Statistics show that three-quarters of small business owners do not have a business succession plan. Furthermore, only 30% of family-owned businesses survive into the second generation and only 12% are still viable by the third generation. 

Succession planning is particularly critical to the co-operative sector because in addition to identifying and developing future employees, the very culture of co-operation, the history of the movement, and the co-operative advantage must all be shared and passed along. The key thing about succession planning is that it is most useful - and will provide the best results for your co-operative - if it is an ongoing and active process that the board has made a commitment to develop.

There are many ways to develop and achieve a successful succession plan. Two key considerations for every co-operative include:

1. Emphasizing the importance of education for your board, staff, members, youth and the general public, as to what it means to be a co-operative.

2. The meaningful engagement of youth in your co-operative, be it through representation on your board of directors, employment, or connecting with them through technology;

Refer to our FactSheet on Succession Planning for more tips!

A Viable Co-operative Solution!

There are two main options for succession: business owners sell off their business to their employees, or people in a community can jointly purchase a business and continue to offer its products and services.

By adopting the co-operative business model, employees and/or community members improve their chances of success! Co-operative businesses are known to not only succeed at a higher rate than traditional forms of business, but succession is often more sustainable over the long-term. This is not the case in the private sector, where approximately one-third of all business closures are the result of succession failures and lack of preparation. 

To learn about the necessary conditions for a co-operative succession strategy, as well as the 18 steps for the successful transfer of a privately-owned business to a co-operative, read the Small Business Succession: A Challenge and an Opportunity.

To learn more about succession planning within a co-operative context, consult our FactSheet on Co-operative Business Conversions. It will provide suggestions and examples that move succession planning from a mere "buzzword" term into actual implementation through concrete action.  

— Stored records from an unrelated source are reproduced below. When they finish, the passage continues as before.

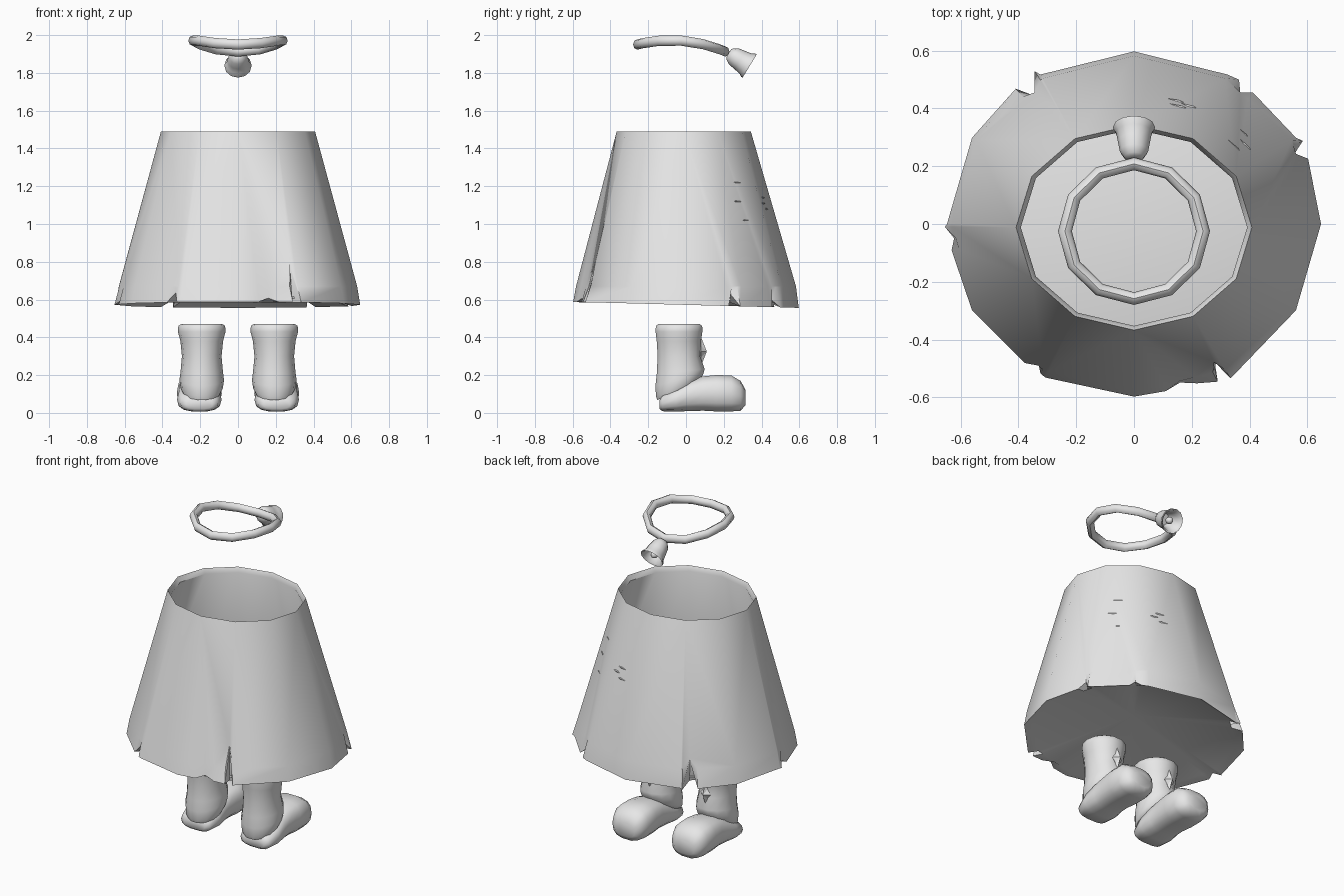
import bpy, bmesh, math
from mathutils import Vector, Matrix

if "Cube" in bpy.data.objects:
    bpy.data.objects.remove(bpy.data.objects["Cube"])

grey = bpy.data.materials.new("plain_grey")
grey.use_nodes = True
grey.diffuse_color = (0.8, 0.8, 0.8, 1)
grey.node_tree.nodes["Principled BSDF"].inputs["Base Color"].default_value = grey.diffuse_color


def finish(name, bm, angle=45):
    bmesh.ops.recalc_face_normals(bm, faces=bm.faces)
    mesh = bpy.data.meshes.new(name)
    bm.to_mesh(mesh)
    bm.free()
    mesh.materials.append(grey)
    ob = bpy.data.objects.new(name, mesh)
    bpy.context.collection.objects.link(ob)
    bpy.ops.object.select_all(action='DESELECT')
    ob.select_set(True)
    bpy.context.view_layer.objects.active = ob
    bpy.ops.object.shade_smooth_by_angle(angle=math.radians(angle))


def bridge(bm, a, b):
    for i in range(len(a)):
        j = (i + 1) % len(a)
        bm.faces.new((a[i], a[j], b[j], b[i]))


def loft(name, rings, cap=True, loop=False, angle=45):
    """Skin a list of equal-length point rings."""
    bm = bmesh.new()
    rows = [[bm.verts.new(p) for p in r] for r in rings]
    for a, b in zip(rows, rows[1:]):
        bridge(bm, a, b)
    if loop:
        bridge(bm, rows[-1], rows[0])
    if cap:
        bm.faces.new(rows[0])
        bm.faces.new(rows[-1])
    finish(name, bm, angle)


def turn(n):
    return [2 * math.pi * i / n for i in range(n)]


# Skirt: twelve-sided cone with torn slits in the hem
def on_polygon(deg, rx, ry, cy):
    k = math.floor(deg / 30)
    p, q = [Vector((rx * math.cos(math.radians(30 * m)),
                    cy + ry * math.sin(math.radians(30 * m)), 0)) for m in (k, k + 1)]
    return p.lerp(q, deg / 30 - k)


def rim_point(deg):
    return on_polygon(deg, .408, .355, -.012)


def hem_point(deg):
    return on_polygon(deg, .647, .597, 0)


columns = {d: (0, 0) for d in range(0, 360, 30)}       # angle: (hem lift, flare)
for deg, lift, width, flare in ((298, .19, 2, .02), (238, .05, 4, .01), (125, .14, 4, .022),
                                (53, .04, 3, .014), (25, .06, 3, .02), (185, .02, 4, .01),
                                (285, .02, 5, .008)):
    columns[deg - width] = (0, flare)
    columns[deg] = (lift, -flare / 2)
    columns[deg + width] = (0, flare)

bm = bmesh.new()
angles = sorted(columns)
under, hem, mid = [], [], []
for deg in angles:
    lift, flare = columns[deg]
    top, low = rim_point(deg), hem_point(deg)
    z = .572 - .016 * math.sin(math.radians(deg)) + lift
    mid_z = max(.67, z + .03)
    belt = top.lerp(low * .975, (1.49 - mid_z) / .82)
    edge = low.lerp(top, lift / .9) + low.normalized() * flare
    for row, p, h in ((under, low * .93, .585), (hem, edge, z), (mid, belt, mid_z)):
        row.append(bm.verts.new((p.x, p.y, h)))
bridge(bm, under, hem)
bridge(bm, hem, mid)

rim, lining, floor = [], [], []
for deg in range(0, 360, 30):
    top, low = rim_point(deg), hem_point(deg)
    for row, p, h in ((rim, top, 1.49), (lining, top * .96, 1.46), (floor, low * .93, .605)):
        row.append(bm.verts.new((p.x, p.y, h)))
for k in range(12):
    # one large wall panel per side, meeting every hem column below it
    i = angles.index(30 * k)
    j = angles.index(30 * k + 30) if k < 11 else len(angles)
    span = [mid[m % len(mid)] for m in range(i, j + 1)]
    bm.faces.new(span + [rim[(k + 1) % 12], rim[k]])
bridge(bm, rim, lining)
bridge(bm, lining, floor)
for row, z in ((under, .72), (floor, .735)):
    hub = bm.verts.new((0, 0, z))
    for i in range(len(row)):
        bm.faces.new((row[i], row[(i + 1) % len(row)], hub))
finish("skirt", bm, 40)

# Small scratches on the skirt's side
for i, (deg, z) in enumerate(((70, 1.14), (72, 1.08), (66, 1.11), (40, 1.22), (37, 1.12), (42, 1.02))):
    p = rim_point(deg).lerp(hem_point(deg) * .975, (1.49 - z) / .82)
    bm = bmesh.new()
    bmesh.ops.create_cone(bm, segments=4, radius1=.045, radius2=0, depth=.008, cap_ends=True)
    slope = Matrix.Rotation(math.radians(deg), 4, 'Z') @ Matrix.Rotation(math.radians(74), 4, 'Y')
    bm.transform(Matrix.Translation((p.x, p.y, z)) @ slope @ Matrix.Diagonal((.2, 1, 1, 1)))
    finish("scratch_%d" % (i + 1), bm, 20)

# Collar: bent ring
rings = []
for a in turn(12):
    y = -.025 + .233 * math.sin(a)
    z = 1.973 - .72 * (y + .08) ** 2
    rings.append([((.239 + .024 * math.cos(t)) * math.cos(a),
                   y + .022 * math.cos(t) * math.sin(a),
                   z + .027 * math.sin(t)) for t in turn(8)])
loft("collar", rings, cap=False, loop=True, angle=50)

# Bell hanging from the collar, with a clapper
axis = Vector((0, .853, -.52))
spin = axis.to_track_quat('Z', 'Y').to_matrix().to_4x4()
place = Matrix.Translation((0, .226, 1.904)) @ spin
profile = ((0, .02), (.006, .034), (.03, .049), (.07, .056), (.105, .062), (.122, .072),
           (.13, .072), (.122, .06), (.08, .046), (.04, .035))
loft("bell", [[place @ Vector((r * math.cos(t), r * math.sin(t), h)) for t in turn(12)]
              for h, r in profile], angle=50)
bm = bmesh.new()
bmesh.ops.create_uvsphere(bm, u_segments=8, v_segments=6, radius=.022)
bm.transform(place @ Matrix.Translation((0, 0, .1)))
finish("clapper", bm)


def oval(t, power):
    c, s = math.cos(t), math.sin(t)
    return (math.copysign(abs(c) ** power, c), math.copysign(abs(s) ** power, s))


for side, label in ((1, "left"), (-1, "right")):
    # Boot shaft, slanted where it overlaps the shoe
    rings = []
    for z, rx, ry, cy, slant in ((.07, .1, .105, -.05, .35), (.095, .112, .12, -.042, .35),
                                 (.15, .118, .13, -.035, .25), (.21, .112, .13, -.028, .1),
                                 (.3, .105, .115, -.038, 0), (.38, .113, .12, -.038, 0),
                                 (.43, .126, .127, -.037, 0), (.46, .124, .126, -.037, 0),
                                 (.47, .11, .112, -.037, 0)):
        rings.append([(side * .192 + rx * math.cos(t), cy + ry * math.sin(t),
                       z + slant * (.1 + ry * math.sin(t))) for t in turn(14)])
    loft(label + "_boot_shaft", rings, angle=60)

    # Shoe with a round toe
    rings = []
    for y, w, z0, z1 in ((-.14, .07, .02, .07), (-.125, .1, .008, .095), (-.05, .118, .006, .135),
                         (.02, .112, .008, .175), (.09, .112, .01, .195), (.16, .119, .006, .202),
                         (.24, .118, .006, .2), (.29, .1, .01, .17), (.314, .068, .04, .125)):
        ring = []
        for t in turn(14):
            c, s = oval(t, .75)
            ring.append((side * .205 + w * c, y, (z0 + z1) / 2 + (z1 - z0) / 2 * s))
        rings.append(ring)
    loft(label + "_shoe", rings, angle=55)

    # Diamond studs on the shaft
    for k, (w, h) in enumerate(((.035, .045), (.02, .075))):
        bm = bmesh.new()
        bmesh.ops.create_uvsphere(bm, u_segments=4, v_segments=2, radius=1)
        bm.transform(Matrix.Translation((side * .192, .08, .325)) @ Matrix.Diagonal((w, .03, h, 1)))
        finish("%s_stud_%d" % (label, k + 1), bm, 10)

Other useful resources and articles on co-operatives and business succession: